_Listed entries_.
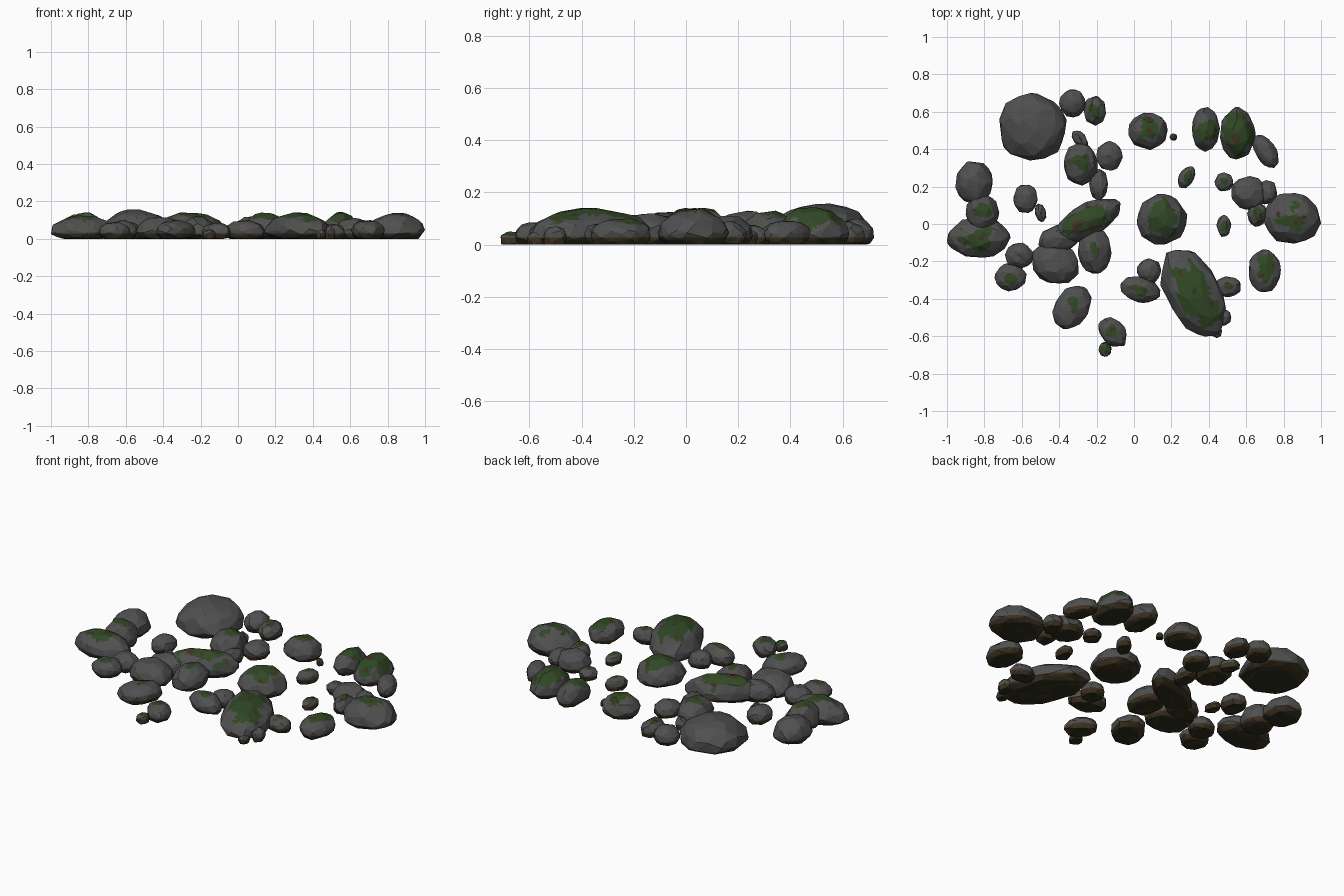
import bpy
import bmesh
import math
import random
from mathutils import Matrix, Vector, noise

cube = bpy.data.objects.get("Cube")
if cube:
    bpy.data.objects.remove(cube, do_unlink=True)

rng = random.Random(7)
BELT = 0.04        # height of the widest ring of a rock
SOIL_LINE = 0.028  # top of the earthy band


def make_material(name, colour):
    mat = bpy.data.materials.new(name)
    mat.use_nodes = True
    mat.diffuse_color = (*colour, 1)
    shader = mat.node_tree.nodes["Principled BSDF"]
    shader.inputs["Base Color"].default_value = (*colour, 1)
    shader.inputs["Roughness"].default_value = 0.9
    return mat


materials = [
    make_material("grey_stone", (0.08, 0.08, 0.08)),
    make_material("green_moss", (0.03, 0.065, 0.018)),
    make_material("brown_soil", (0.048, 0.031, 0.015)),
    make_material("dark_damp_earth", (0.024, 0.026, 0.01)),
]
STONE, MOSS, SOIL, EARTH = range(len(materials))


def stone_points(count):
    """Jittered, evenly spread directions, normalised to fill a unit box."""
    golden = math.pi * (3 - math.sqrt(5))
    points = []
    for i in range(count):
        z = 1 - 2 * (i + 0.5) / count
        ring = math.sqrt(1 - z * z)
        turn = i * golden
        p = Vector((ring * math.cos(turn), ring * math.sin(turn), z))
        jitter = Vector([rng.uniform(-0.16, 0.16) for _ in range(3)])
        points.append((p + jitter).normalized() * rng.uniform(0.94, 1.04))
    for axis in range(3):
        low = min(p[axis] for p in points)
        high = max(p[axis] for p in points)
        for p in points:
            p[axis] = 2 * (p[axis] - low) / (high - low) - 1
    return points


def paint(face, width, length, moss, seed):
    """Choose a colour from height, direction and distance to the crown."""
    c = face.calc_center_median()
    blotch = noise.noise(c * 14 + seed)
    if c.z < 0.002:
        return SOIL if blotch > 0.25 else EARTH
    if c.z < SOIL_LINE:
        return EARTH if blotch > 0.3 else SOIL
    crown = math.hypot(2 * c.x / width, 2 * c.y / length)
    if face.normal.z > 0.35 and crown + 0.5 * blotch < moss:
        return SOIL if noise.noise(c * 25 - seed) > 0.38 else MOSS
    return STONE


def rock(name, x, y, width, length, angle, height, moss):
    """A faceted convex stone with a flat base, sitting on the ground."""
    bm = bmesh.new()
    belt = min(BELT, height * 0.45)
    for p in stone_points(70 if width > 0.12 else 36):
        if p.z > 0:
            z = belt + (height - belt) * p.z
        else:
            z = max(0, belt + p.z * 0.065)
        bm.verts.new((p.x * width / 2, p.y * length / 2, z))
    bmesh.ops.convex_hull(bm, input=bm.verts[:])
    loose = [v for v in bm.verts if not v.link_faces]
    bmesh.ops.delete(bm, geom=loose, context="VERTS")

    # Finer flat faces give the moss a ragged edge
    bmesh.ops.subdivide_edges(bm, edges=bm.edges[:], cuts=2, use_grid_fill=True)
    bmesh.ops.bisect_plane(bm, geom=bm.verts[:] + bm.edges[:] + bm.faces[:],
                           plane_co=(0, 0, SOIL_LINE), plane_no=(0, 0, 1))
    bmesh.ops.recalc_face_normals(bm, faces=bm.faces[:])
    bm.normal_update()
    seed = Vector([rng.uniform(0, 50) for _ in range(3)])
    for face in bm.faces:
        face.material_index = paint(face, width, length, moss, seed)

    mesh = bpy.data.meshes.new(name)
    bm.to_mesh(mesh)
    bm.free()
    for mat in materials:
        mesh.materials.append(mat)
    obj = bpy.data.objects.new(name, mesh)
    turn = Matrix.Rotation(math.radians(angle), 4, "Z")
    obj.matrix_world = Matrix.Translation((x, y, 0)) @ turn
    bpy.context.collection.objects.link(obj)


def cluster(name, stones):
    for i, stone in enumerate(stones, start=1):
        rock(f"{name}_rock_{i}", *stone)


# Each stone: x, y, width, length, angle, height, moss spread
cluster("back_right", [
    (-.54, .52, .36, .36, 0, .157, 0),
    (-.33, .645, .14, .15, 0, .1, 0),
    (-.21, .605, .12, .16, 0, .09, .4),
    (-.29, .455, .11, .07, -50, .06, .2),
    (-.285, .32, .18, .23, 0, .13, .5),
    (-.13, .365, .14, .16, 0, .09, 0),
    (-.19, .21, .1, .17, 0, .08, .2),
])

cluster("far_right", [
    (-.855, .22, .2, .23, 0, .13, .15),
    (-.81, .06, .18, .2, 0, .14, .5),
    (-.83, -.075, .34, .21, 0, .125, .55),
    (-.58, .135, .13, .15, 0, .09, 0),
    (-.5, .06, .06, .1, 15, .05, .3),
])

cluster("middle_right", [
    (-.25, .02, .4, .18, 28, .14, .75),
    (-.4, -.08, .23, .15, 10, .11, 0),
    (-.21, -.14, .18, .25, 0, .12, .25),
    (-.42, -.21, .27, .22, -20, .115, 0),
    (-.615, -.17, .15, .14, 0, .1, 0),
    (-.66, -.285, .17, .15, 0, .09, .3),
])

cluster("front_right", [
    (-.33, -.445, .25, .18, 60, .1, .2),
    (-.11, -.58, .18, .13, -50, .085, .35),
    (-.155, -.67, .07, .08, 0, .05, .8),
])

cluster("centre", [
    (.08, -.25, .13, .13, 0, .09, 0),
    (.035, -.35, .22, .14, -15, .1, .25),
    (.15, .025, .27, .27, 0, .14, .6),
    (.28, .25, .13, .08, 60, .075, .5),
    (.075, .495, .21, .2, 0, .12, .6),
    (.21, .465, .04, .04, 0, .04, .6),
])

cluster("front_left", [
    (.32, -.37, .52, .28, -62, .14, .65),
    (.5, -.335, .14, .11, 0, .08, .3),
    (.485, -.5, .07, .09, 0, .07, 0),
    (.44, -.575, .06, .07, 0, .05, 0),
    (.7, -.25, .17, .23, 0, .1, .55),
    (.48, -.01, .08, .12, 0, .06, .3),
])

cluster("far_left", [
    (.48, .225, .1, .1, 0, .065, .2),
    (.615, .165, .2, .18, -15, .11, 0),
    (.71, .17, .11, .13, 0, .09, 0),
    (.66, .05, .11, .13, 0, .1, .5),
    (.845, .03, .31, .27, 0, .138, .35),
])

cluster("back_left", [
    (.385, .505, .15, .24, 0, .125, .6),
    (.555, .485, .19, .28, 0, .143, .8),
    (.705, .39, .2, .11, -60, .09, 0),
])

_What the exercise asks_. For each entry above, write it out again exactly but leave out any picture.

_Exercise answer_.
import bpy
import bmesh
import math
import random
from mathutils import Matrix, Vector, noise

cube = bpy.data.objects.get("Cube")
if cube:
    bpy.data.objects.remove(cube, do_unlink=True)

rng = random.Random(7)
BELT = 0.04        # height of the widest ring of a rock
SOIL_LINE = 0.028  # top of the earthy band


def make_material(name, colour):
    mat = bpy.data.materials.new(name)
    mat.use_nodes = True
    mat.diffuse_color = (*colour, 1)
    shader = mat.node_tree.nodes["Principled BSDF"]
    shader.inputs["Base Color"].default_value = (*colour, 1)
    shader.inputs["Roughness"].default_value = 0.9
    return mat


materials = [
    make_material("grey_stone", (0.08, 0.08, 0.08)),
    make_material("green_moss", (0.03, 0.065, 0.018)),
    make_material("brown_soil", (0.048, 0.031, 0.015)),
    make_material("dark_damp_earth", (0.024, 0.026, 0.01)),
]
STONE, MOSS, SOIL, EARTH = range(len(materials))


def stone_points(count):
    """Jittered, evenly spread directions, normalised to fill a unit box."""
    golden = math.pi * (3 - math.sqrt(5))
    points = []
    for i in range(count):
        z = 1 - 2 * (i + 0.5) / count
        ring = math.sqrt(1 - z * z)
        turn = i * golden
        p = Vector((ring * math.cos(turn), ring * math.sin(turn), z))
        jitter = Vector([rng.uniform(-0.16, 0.16) for _ in range(3)])
        points.append((p + jitter).normalized() * rng.uniform(0.94, 1.04))
    for axis in range(3):
        low = min(p[axis] for p in points)
        high = max(p[axis] for p in points)
        for p in points:
            p[axis] = 2 * (p[axis] - low) / (high - low) - 1
    return points


def paint(face, width, length, moss, seed):
    """Choose a colour from height, direction and distance to the crown."""
    c = face.calc_center_median()
    blotch = noise.noise(c * 14 + seed)
    if c.z < 0.002:
        return SOIL if blotch > 0.25 else EARTH
    if c.z < SOIL_LINE:
        return EARTH if blotch > 0.3 else SOIL
    crown = math.hypot(2 * c.x / width, 2 * c.y / length)
    if face.normal.z > 0.35 and crown + 0.5 * blotch < moss:
        return SOIL if noise.noise(c * 25 - seed) > 0.38 else MOSS
    return STONE


def rock(name, x, y, width, length, angle, height, moss):
    """A faceted convex stone with a flat base, sitting on the ground."""
    bm = bmesh.new()
    belt = min(BELT, height * 0.45)
    for p in stone_points(70 if width > 0.12 else 36):
        if p.z > 0:
            z = belt + (height - belt) * p.z
        else:
            z = max(0, belt + p.z * 0.065)
        bm.verts.new((p.x * width / 2, p.y * length / 2, z))
    bmesh.ops.convex_hull(bm, input=bm.verts[:])
    loose = [v for v in bm.verts if not v.link_faces]
    bmesh.ops.delete(bm, geom=loose, context="VERTS")

    # Finer flat faces give the moss a ragged edge
    bmesh.ops.subdivide_edges(bm, edges=bm.edges[:], cuts=2, use_grid_fill=True)
    bmesh.ops.bisect_plane(bm, geom=bm.verts[:] + bm.edges[:] + bm.faces[:],
                           plane_co=(0, 0, SOIL_LINE), plane_no=(0, 0, 1))
    bmesh.ops.recalc_face_normals(bm, faces=bm.faces[:])
    bm.normal_update()
    seed = Vector([rng.uniform(0, 50) for _ in range(3)])
    for face in bm.faces:
        face.material_index = paint(face, width, length, moss, seed)

    mesh = bpy.data.meshes.new(name)
    bm.to_mesh(mesh)
    bm.free()
    for mat in materials:
        mesh.materials.append(mat)
    obj = bpy.data.objects.new(name, mesh)
    turn = Matrix.Rotation(math.radians(angle), 4, "Z")
    obj.matrix_world = Matrix.Translation((x, y, 0)) @ turn
    bpy.context.collection.objects.link(obj)


def cluster(name, stones):
    for i, stone in enumerate(stones, start=1):
        rock(f"{name}_rock_{i}", *stone)


# Each stone: x, y, width, length, angle, height, moss spread
cluster("back_right", [
    (-.54, .52, .36, .36, 0, .157, 0),
    (-.33, .645, .14, .15, 0, .1, 0),
    (-.21, .605, .12, .16, 0, .09, .4),
    (-.29, .455, .11, .07, -50, .06, .2),
    (-.285, .32, .18, .23, 0, .13, .5),
    (-.13, .365, .14, .16, 0, .09, 0),
    (-.19, .21, .1, .17, 0, .08, .2),
])

cluster("far_right", [
    (-.855, .22, .2, .23, 0, .13, .15),
    (-.81, .06, .18, .2, 0, .14, .5),
    (-.83, -.075, .34, .21, 0, .125, .55),
    (-.58, .135, .13, .15, 0, .09, 0),
    (-.5, .06, .06, .1, 15, .05, .3),
])

cluster("middle_right", [
    (-.25, .02, .4, .18, 28, .14, .75),
    (-.4, -.08, .23, .15, 10, .11, 0),
    (-.21, -.14, .18, .25, 0, .12, .25),
    (-.42, -.21, .27, .22, -20, .115, 0),
    (-.615, -.17, .15, .14, 0, .1, 0),
    (-.66, -.285, .17, .15, 0, .09, .3),
])

cluster("front_right", [
    (-.33, -.445, .25, .18, 60, .1, .2),
    (-.11, -.58, .18, .13, -50, .085, .35),
    (-.155, -.67, .07, .08, 0, .05, .8),
])

cluster("centre", [
    (.08, -.25, .13, .13, 0, .09, 0),
    (.035, -.35, .22, .14, -15, .1, .25),
    (.15, .025, .27, .27, 0, .14, .6),
    (.28, .25, .13, .08, 60, .075, .5),
    (.075, .495, .21, .2, 0, .12, .6),
    (.21, .465, .04, .04, 0, .04, .6),
])

cluster("front_left", [
    (.32, -.37, .52, .28, -62, .14, .65),
    (.5, -.335, .14, .11, 0, .08, .3),
    (.485, -.5, .07, .09, 0, .07, 0),
    (.44, -.575, .06, .07, 0, .05, 0),
    (.7, -.25, .17, .23, 0, .1, .55),
    (.48, -.01, .08, .12, 0, .06, .3),
])

cluster("far_left", [
    (.48, .225, .1, .1, 0, .065, .2),
    (.615, .165, .2, .18, -15, .11, 0),
    (.71, .17, .11, .13, 0, .09, 0),
    (.66, .05, .11, .13, 0, .1, .5),
    (.845, .03, .31, .27, 0, .138, .35),
])

cluster("back_left", [
    (.385, .505, .15, .24, 0, .125, .6),
    (.555, .485, .19, .28, 0, .143, .8),
    (.705, .39, .2, .11, -60, .09, 0),
])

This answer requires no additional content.